(What to do): Your answer must hold only the lines below from the line containing "for cutter in [recess, bore]" through the line containing "bpy.ops.object.shade_smooth_by_angle(angle=radians(25))", each reproduced exactly.
-=-=-=-=-
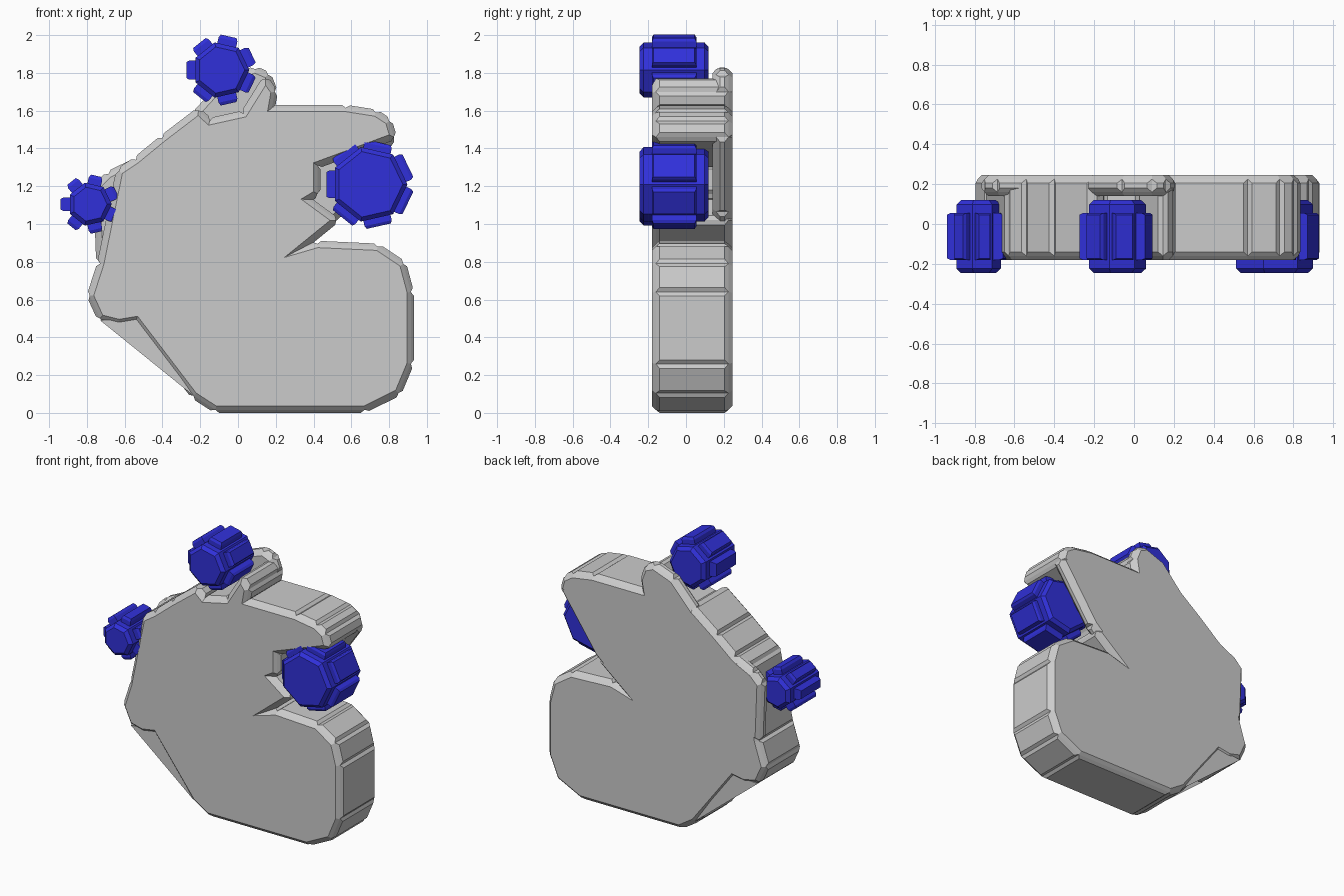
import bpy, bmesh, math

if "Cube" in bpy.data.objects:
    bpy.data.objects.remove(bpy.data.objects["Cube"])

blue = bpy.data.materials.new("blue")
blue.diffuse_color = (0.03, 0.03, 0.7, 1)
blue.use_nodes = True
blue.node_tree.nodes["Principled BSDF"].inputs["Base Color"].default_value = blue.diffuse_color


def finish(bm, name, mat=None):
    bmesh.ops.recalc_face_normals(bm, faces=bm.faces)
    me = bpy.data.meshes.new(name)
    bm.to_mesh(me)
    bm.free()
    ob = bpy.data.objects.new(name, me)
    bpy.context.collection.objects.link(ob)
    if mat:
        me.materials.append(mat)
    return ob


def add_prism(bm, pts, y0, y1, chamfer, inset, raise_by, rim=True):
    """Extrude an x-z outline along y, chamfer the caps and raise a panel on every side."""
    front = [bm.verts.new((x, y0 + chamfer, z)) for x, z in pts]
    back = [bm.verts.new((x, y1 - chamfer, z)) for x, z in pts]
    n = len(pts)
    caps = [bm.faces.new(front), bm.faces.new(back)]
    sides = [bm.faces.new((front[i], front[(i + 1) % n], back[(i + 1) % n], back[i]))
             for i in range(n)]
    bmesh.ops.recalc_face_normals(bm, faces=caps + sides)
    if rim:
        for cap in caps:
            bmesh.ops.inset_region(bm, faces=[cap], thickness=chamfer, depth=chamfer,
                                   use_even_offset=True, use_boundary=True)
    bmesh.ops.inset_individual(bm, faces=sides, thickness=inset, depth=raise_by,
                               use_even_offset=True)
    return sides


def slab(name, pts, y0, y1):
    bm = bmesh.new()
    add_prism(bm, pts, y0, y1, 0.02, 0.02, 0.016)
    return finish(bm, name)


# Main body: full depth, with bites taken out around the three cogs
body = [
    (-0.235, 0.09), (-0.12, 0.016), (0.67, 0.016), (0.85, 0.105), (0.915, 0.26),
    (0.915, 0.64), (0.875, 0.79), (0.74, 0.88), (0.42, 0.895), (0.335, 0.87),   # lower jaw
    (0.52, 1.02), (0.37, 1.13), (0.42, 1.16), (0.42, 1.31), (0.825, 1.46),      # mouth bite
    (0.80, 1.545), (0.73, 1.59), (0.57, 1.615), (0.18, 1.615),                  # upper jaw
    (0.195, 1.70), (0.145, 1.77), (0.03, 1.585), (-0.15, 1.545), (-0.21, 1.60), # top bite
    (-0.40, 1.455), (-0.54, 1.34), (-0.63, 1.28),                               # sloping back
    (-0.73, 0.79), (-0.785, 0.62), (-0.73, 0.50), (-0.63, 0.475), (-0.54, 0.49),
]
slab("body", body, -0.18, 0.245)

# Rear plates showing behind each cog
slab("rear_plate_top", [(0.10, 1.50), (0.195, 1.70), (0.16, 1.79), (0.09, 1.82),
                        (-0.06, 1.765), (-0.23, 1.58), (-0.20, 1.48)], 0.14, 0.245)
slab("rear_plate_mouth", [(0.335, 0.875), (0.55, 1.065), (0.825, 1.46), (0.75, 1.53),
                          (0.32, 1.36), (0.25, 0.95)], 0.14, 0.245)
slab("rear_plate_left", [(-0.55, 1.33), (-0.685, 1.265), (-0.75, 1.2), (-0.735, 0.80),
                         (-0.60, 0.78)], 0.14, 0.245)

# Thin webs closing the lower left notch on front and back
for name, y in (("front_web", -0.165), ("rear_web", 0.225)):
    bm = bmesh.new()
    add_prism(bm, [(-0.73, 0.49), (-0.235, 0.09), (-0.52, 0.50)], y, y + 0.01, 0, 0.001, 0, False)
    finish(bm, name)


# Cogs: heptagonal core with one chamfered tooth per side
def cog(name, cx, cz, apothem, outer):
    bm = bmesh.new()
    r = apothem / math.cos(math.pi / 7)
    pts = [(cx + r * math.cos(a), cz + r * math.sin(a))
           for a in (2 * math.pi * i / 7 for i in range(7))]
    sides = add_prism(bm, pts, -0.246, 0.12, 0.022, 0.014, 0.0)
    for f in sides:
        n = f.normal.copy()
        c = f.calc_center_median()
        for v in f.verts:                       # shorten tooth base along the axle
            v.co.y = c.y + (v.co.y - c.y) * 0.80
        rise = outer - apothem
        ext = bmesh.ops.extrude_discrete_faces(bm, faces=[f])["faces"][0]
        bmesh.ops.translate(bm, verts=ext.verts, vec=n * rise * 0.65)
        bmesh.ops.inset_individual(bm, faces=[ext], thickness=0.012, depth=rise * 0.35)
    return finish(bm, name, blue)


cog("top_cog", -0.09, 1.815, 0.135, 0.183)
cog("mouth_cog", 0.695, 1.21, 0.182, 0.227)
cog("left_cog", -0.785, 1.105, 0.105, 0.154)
-=-=-=-=-
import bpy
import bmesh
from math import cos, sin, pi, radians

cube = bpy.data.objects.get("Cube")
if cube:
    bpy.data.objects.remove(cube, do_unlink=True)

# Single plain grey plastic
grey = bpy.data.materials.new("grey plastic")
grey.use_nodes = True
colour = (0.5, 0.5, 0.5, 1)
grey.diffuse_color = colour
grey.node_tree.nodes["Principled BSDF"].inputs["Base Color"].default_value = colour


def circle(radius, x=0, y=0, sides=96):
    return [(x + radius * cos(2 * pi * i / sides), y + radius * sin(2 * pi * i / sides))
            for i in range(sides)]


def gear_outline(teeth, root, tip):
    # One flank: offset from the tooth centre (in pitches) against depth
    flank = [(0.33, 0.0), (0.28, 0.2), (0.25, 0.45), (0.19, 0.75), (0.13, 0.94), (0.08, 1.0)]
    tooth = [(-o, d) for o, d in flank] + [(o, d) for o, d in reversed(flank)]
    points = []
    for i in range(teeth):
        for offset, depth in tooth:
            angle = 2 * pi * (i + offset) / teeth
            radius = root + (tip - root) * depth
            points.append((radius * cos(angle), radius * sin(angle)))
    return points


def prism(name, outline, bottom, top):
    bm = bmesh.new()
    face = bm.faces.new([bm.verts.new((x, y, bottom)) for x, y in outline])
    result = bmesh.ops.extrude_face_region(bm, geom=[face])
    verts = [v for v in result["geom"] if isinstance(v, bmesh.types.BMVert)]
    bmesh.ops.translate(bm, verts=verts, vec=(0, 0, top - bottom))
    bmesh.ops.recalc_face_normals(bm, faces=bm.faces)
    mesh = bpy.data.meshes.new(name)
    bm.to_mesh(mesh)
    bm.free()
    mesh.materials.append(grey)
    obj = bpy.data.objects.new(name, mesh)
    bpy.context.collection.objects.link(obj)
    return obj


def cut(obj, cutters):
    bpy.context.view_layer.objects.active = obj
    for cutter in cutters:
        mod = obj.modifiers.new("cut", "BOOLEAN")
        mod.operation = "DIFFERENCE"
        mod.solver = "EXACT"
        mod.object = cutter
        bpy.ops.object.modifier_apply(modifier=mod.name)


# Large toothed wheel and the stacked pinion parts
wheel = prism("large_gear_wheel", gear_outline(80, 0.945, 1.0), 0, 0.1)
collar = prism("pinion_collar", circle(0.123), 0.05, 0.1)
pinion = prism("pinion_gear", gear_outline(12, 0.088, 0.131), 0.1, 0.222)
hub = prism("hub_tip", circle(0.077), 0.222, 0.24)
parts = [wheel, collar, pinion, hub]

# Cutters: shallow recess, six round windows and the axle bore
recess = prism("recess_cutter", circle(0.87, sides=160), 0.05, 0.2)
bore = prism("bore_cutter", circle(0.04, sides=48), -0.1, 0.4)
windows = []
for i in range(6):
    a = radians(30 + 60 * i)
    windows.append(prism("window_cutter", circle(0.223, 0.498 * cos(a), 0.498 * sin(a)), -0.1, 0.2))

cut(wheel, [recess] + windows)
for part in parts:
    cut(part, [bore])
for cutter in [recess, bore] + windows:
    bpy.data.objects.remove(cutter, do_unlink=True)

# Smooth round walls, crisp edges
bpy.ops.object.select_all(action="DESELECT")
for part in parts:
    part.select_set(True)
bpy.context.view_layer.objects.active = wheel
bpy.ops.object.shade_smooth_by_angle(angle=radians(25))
-=-=-=-=-
(Finished task):
for cutter in [recess, bore] + windows:
    bpy.data.objects.remove(cutter, do_unlink=True)

# Smooth round walls, crisp edges
bpy.ops.object.select_all(action="DESELECT")
for part in parts:
    part.select_set(True)
bpy.context.view_layer.objects.active = wheel
bpy.ops.object.shade_smooth_by_angle(angle=radians(25))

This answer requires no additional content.